Notes: Wilson avoided free agency by agreeing to a deal with the Mariners last Friday. Wilson is nowhere near the hitter Tejada is, posting a wOBA of .286, but is much better with the glove. The Mariners acquired Wilson midway through last season to replace the departed Yuniesky Betancourt. Wilson had an 8.4 million dollar option, which the Mariners didn't have to exercise by coming to terms with him on this deal. If a more one-dimensional player like Wilson can get an average of 5 million per year, it doesn't bode well for Tejada, who may be moved to a less premium defensive position.

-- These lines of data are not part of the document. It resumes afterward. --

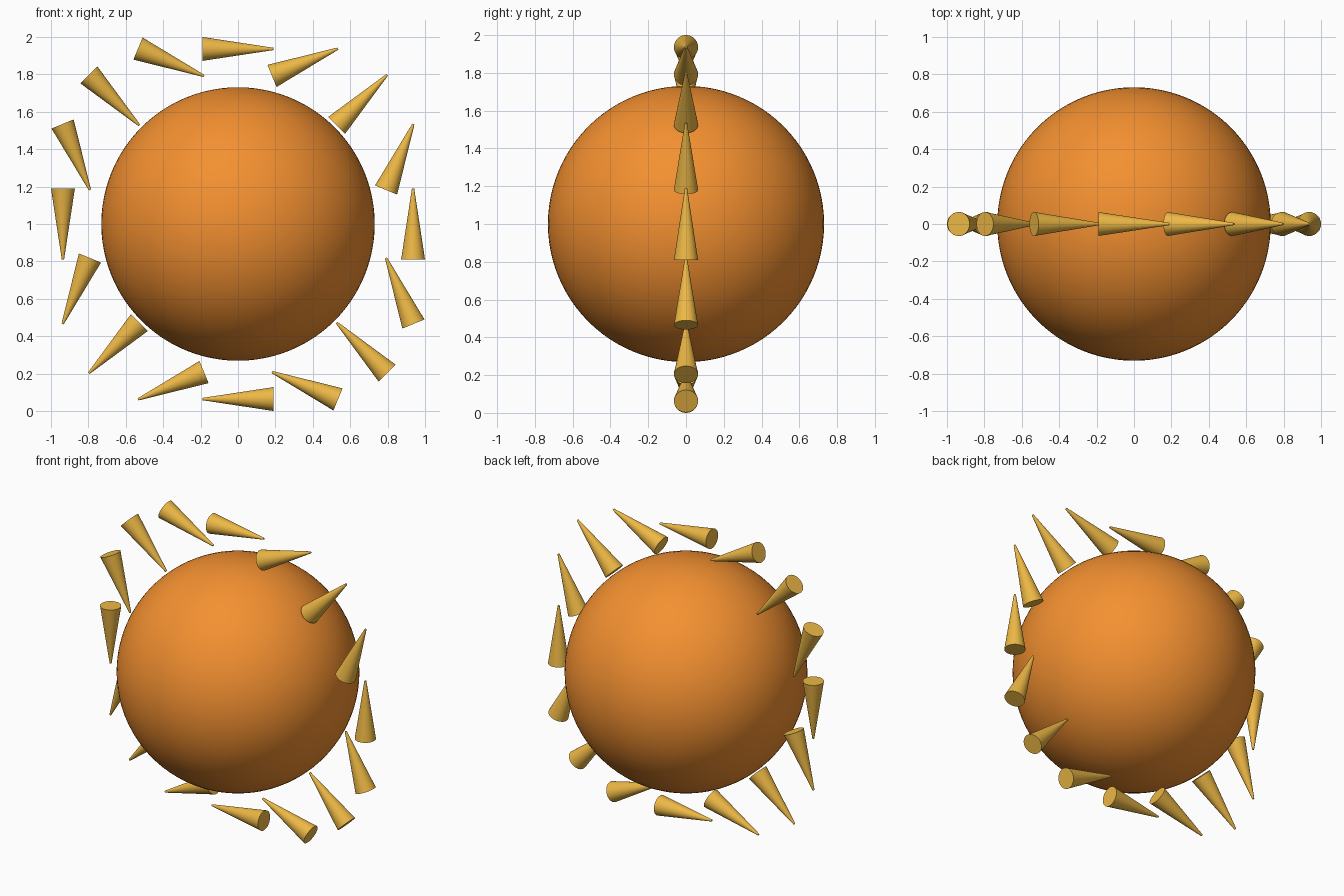
import bpy
from math import sin, cos, pi
from mathutils import Vector

if "Cube" in bpy.data.objects:
    bpy.data.objects.remove(bpy.data.objects["Cube"])


def material(name, color):
    m = bpy.data.materials.new(name)
    m.diffuse_color = color
    m.use_nodes = True
    m.node_tree.nodes["Principled BSDF"].inputs["Base Color"].default_value = m.diffuse_color
    return m


orange = material("orange", (0.9, 0.28, 0.03, 1))
gold = material("gold", (0.85, 0.48, 0.06, 1))


def finish(name, mat):
    ob = bpy.context.object
    ob.name = name
    ob.data.materials.append(mat)
    bpy.ops.object.shade_smooth_by_angle(angle=0.6)


CENTER = Vector((0, 0, 1))

# central ball
bpy.ops.mesh.primitive_uv_sphere_add(segments=96, ring_count=48, radius=0.731, location=CENTER)
finish("ball", orange)

# ring of sixteen tapered rays, each counter-turned against its place on the ring
RING, RAYS, BASE = 0.936, 16, 0.064
for i in range(RAYS):
    a = 2 * pi * i / RAYS
    place = CENTER + RING * Vector((sin(a), 0, cos(a)))
    bpy.ops.mesh.primitive_cone_add(vertices=48, radius1=BASE, radius2=0.006, depth=0.382,
                                    location=place, rotation=(0, pi / 2 - a, 0))
    finish(f"ray_{i + 1:02d}", gold)
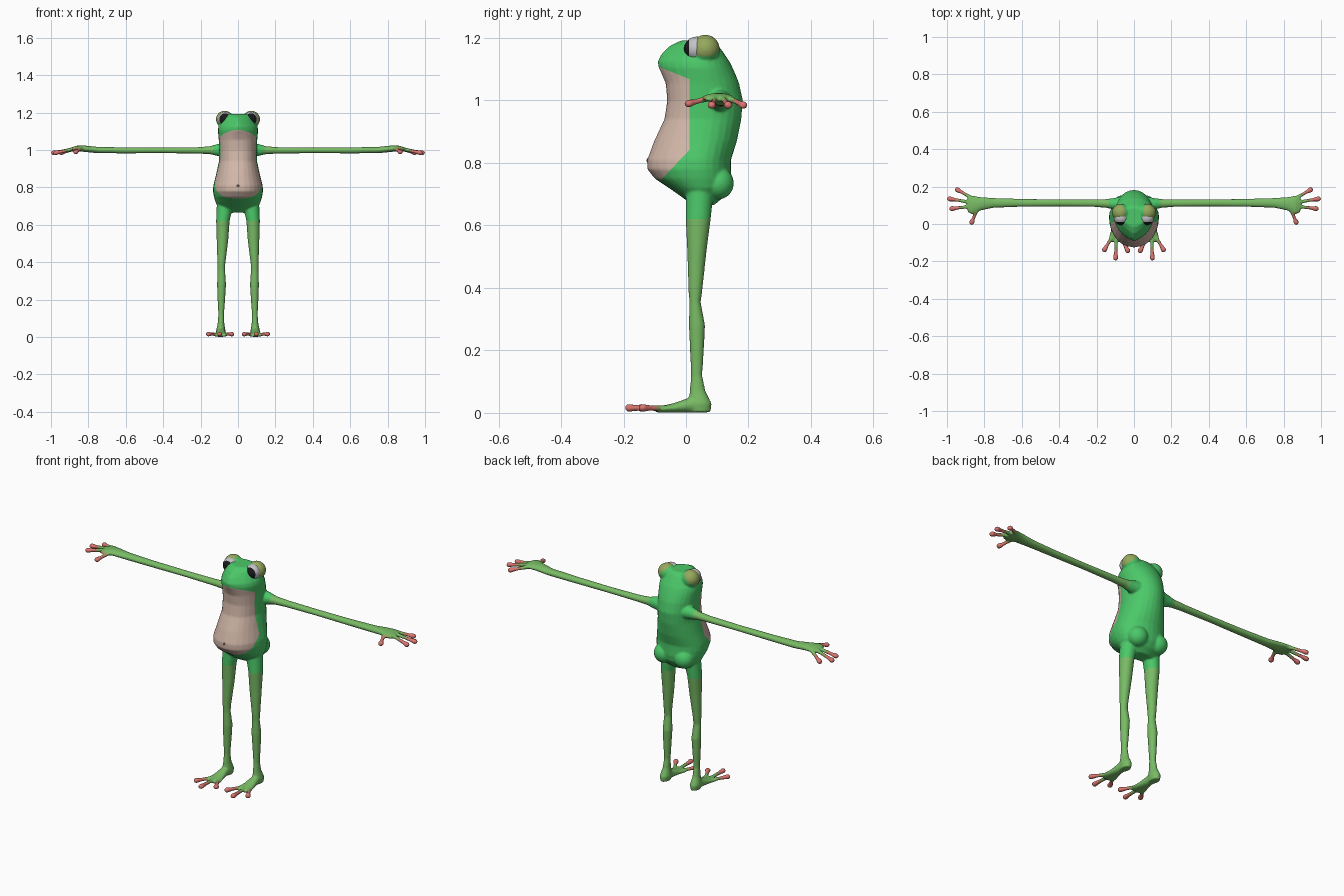
import bpy, bmesh, math
from mathutils import Vector, Matrix

cube = bpy.data.objects.get("Cube")
if cube:
    bpy.data.objects.remove(cube, do_unlink=True)


def material(name, rgb):
    mat = bpy.data.materials.new(name)
    mat.use_nodes = True
    mat.diffuse_color = (*rgb, 1)
    node = next(n for n in mat.node_tree.nodes if n.type == 'BSDF_PRINCIPLED')
    node.inputs["Base Color"].default_value = (*rgb, 1)
    node.inputs["Roughness"].default_value = 0.6
    return mat


GREEN, LIMB, BELLY, RED, TAWNY, LID = range(6)
skin_colours = [
    material("bright green", (.07, .58, .14)),
    material("leaf green", (.19, .50, .13)),
    material("pale belly", (.64, .47, .39)),
    material("coral red", (.70, .18, .16)),
    material("tawny olive", (.35, .30, .11)),
    material("olive tan", (.30, .39, .11)),
]
eye_white = material("eye grey", (.55, .55, .57))
black = material("black", (.01, .01, .012))
dark_green = material("dark green", (.02, .16, .05))
navel_brown = material("navel brown", (.22, .13, .10))

X, Y, Z = Vector((1, 0, 0)), Vector((0, 1, 0)), Vector((0, 0, 1))


def ring(centre, u, v, back=1, power=1, count=28):
    """Oval section; its far half may differ in depth, its near half may taper."""
    points = []
    for i in range(count):
        a = math.tau * i / count
        c, s = math.cos(a), math.sin(a)
        near = s > 0
        across = math.copysign(abs(c) ** (power if near else 1), c)
        points.append(Vector(centre) + u * across + v * s * (1 if near else back))
    return points


def loft(bm, rings, side=1):
    """Closed skin through a row of sections, mirrored when side is -1."""
    rows = [[bm.verts.new((p.x * side, p.y, p.z)) for p in r] for r in rings]
    count = len(rows[0])
    for a, b in zip(rows, rows[1:]):
        for i in range(count):
            j = (i + 1) % count
            bm.faces.new((a[i], a[j], b[j], b[i]))
    bm.faces.new(rows[0])
    bm.faces.new(rows[-1])


def ball(bm, centre, radii, side=1, turn=Matrix()):
    place = Matrix.Translation((centre[0] * side, centre[1], centre[2]))
    bmesh.ops.create_uvsphere(bm, u_segments=32, v_segments=24, radius=1,
                              matrix=place @ Matrix.Diagonal((*radii, 1)) @ turn)


def digit(bm, root, tip, side):
    """Finger or toe: thin shaft ending in a round pad."""
    root, tip = Vector(root), Vector(tip)
    along = tip - root
    u = along.cross(Z).normalized()
    v = u.cross(along).normalized()
    shape = [(0, .011), (.4, .009), (.75, .009)]
    rings = [ring(root + along * t, u * r, v * r) for t, r in shape]
    d = along.normalized()
    for offset, r in ((-.012, .012), (0, .0145), (.008, .012), (.013, .006)):
        rings.append(ring(tip + d * offset, u * r, v * r * .9))
    loft(bm, rings, side)


bm = bmesh.new()

# Torso and head: height, half width, front, widest point, back, front taper
torso = [
    (.665, .06, .02, .05, .09, 1), (.69, .10, -.012, .05, .12, 1),
    (.72, .12, -.055, .05, .14, .95), (.75, .129, -.10, .045, .145, .9),
    (.78, .134, -.124, .04, .144, .9), (.81, .132, -.124, .04, .144, .9),
    (.87, .117, -.102, .05, .163, .9), (.94, .102, -.069, .06, .177, .85),
    (1.0, .101, -.06, .06, .182, .85), (1.055, .103, -.065, .06, .17, .9),
    (1.085, .106, -.078, .055, .158, 1.1), (1.105, .108, -.088, .05, .149, 1.3),
    (1.125, .105, -.091, .05, .139, 1.5), (1.15, .095, -.078, .05, .122, 1.8),
    (1.175, .085, -.052, .05, .104, 1.8), (1.192, .07, -.015, .05, .088, 1.4),
]
loft(bm, [ring((0, mid, z), X * w, Y * (front - mid), (back - mid) / (mid - front), p)
          for z, w, front, mid, back, p in torso])

# Leg: height, x, y, half width, half depth
leg = [
    (.72, .068, .045, .045, .045), (.62, .081, .039, .036, .040),
    (.52, .083, .035, .031, .031), (.39, .089, .030, .021, .022),
    (.355, .089, .029, .020, .018), (.28, .088, .035, .024, .026),
    (.20, .089, .035, .020, .022), (.12, .090, .034, .015, .018),
    (.07, .091, .037, .018, .025), (.03, .092, .045, .026, .037),
    (.002, .092, .045, .022, .034),
]
# Foot: y, half width, top height
foot = [(.06, .018, .03), (.03, .022, .055), (0, .025, .044),
        (-.04, .032, .03), (-.075, .042, .022), (-.095, .035, .016)]
toes = [(.158, -.138, .016), (.098, -.182, .016), (.033, -.143, .016)]

# Arm and palm: x, y, height, half depth, half thickness
arm = [
    (.05, .105, 1.0, .045, .04), (.11, .108, 1.0, .030, .032),
    (.15, .110, .999, .023, .021), (.22, .112, .998, .020, .017),
    (.4, .113, .998, .019, .015), (.6, .113, .998, .021, .016),
    (.75, .113, 1.0, .026, .017), (.82, .108, 1.007, .036, .017),
    (.865, .102, 1.009, .050, .014), (.89, .105, 1.004, .043, .010),
]
fingers = [((.86, .135, 1.008), (.944, .183, .985)), ((.87, .115, 1.008), (.986, .135, .985)),
           ((.87, .095, 1.008), (.974, .082, .985)), ((.84, .075, 1.008), (.867, .009, .99))]

lid_centre, lid_radii = (.071, .062, 1.164), (.047, .046, .046)
for side in (1, -1):
    loft(bm, [ring((x, y, z), X * w, Y * d) for z, x, y, w, d in leg], side)
    loft(bm, [ring((.093, y, h / 2 + .001), X * w, Z * (h / 2)) for y, w, h in foot], side)
    loft(bm, [ring((x, y, z), Y * d, Z * t) for x, y, z, d, t in arm], side)
    for tip in toes:
        digit(bm, (.094, -.03, .014), tip, side)
    for root, tip in fingers:
        digit(bm, root, tip, side)
    ball(bm, lid_centre, lid_radii, side)
    # Rump
    ball(bm, (.062, .102, .735), (.052, .051, .052), side)

bmesh.ops.recalc_face_normals(bm, faces=bm.faces)
raw = bpy.data.meshes.new("body")
bm.to_mesh(raw)
bm.free()
body = bpy.data.objects.new("body", raw)
bpy.context.collection.objects.link(body)

# Fuse the parts into one soft skin
fuse = body.modifiers.new("fuse", 'REMESH')
fuse.mode = 'VOXEL'
fuse.voxel_size = .0045
soften = body.modifiers.new("soften", 'SMOOTH')
soften.factor = .5
soften.iterations = 6
graph = bpy.context.evaluated_depsgraph_get()
skin = bpy.data.meshes.new_from_object(body.evaluated_get(graph))
body.modifiers.clear()
body.data = skin
skin.name = "body_skin"
skin.materials.clear()
for mat in skin_colours:
    skin.materials.append(mat)

# Cut clean colour borders: belly side, belly base, throat, thighs, shoulders
bm = bmesh.new()
bm.from_mesh(skin)
borders = [((0, .012, 0), Y), ((0, 0, .83), Vector((0, -1.05, 1))),
           ((0, .012, 1.068), Vector((0, .4, 1))), ((0, 0, .62), Z),
           ((.135, 0, 0), X), ((-.135, 0, 0), X)]
for point, normal in borders:
    bmesh.ops.bisect_plane(bm, geom=bm.verts[:] + bm.edges[:] + bm.faces[:],
                           plane_co=point, plane_no=normal.normalized())

pads = [Vector(t) for t in toes] + [Vector(tip) for _, tip in fingers]


def colour_of(p):
    q = Vector((abs(p.x), p.y, p.z))
    if q.z < .62 or (q.x > .135 and q.z > .93):
        reach = min((q - pad).length for pad in pads)
        return RED if reach < .043 else TAWNY if reach < .06 else LIMB
    if q.y < .012 and .83 + 1.05 * q.y < q.z < 1.068 - .4 * (q.y - .012):
        return BELLY
    offset = q - Vector(lid_centre)
    scaled = Vector([o / r for o, r in zip(offset, lid_radii)])
    if scaled.length < 1.06 and offset.x + offset.z > .015:
        return LID
    return GREEN


for face in bm.faces:
    face.material_index = colour_of(face.calc_center_median())
    face.smooth = True
bm.to_mesh(skin)
bm.free()


def ball_object(name, centre, radii, mats, side=1, turn=Matrix()):
    bm = bmesh.new()
    ball(bm, centre, radii, side, turn)
    mesh = bpy.data.meshes.new(name)
    for mat in mats:
        mesh.materials.append(mat)
    for face in bm.faces:
        face.smooth = True
        # Pupil on the forward cap of two-coloured balls
        out = face.calc_center_median() - Vector((centre[0] * side, *centre[1:]))
        if len(mats) > 1 and out.normalized().y < -.62:
            face.material_index = 1
    bm.to_mesh(mesh)
    bm.free()
    bpy.context.collection.objects.link(bpy.data.objects.new(name, mesh))


# Eyes, nostrils and navel
forward = Matrix.Rotation(math.pi / 2, 4, 'X')
for side, label in ((1, "left"), (-1, "right")):
    ball_object(label + "_eye", (.069, .034, 1.165), (.039, .040, .039),
                (eye_white, black), side, forward)
    ball_object(label + "_nostril", (.017, -.071, 1.138), (.004, .004, .004), (dark_green,), side)
ball_object("navel", (0, -.122, .808), (.007, .004, .007), (navel_brown,))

Forecast for Tejada
Taking into account Buster Olney's latest comments from above and the market from last season, it's safe to assume Tejada will sign for somewhere around 7 million per year for two years. Some team may be willing to up that number to around 9 or 10 million, but only over one season. I could see the White Sox possibly making a move here, but I don't see Tejada getting more than a two year deal from anyone. Not at his age nor when he'd have to most likely move positions. It's also highly unlikely any team would commit serious money to him as a shortstop, but don't rule out the Royals.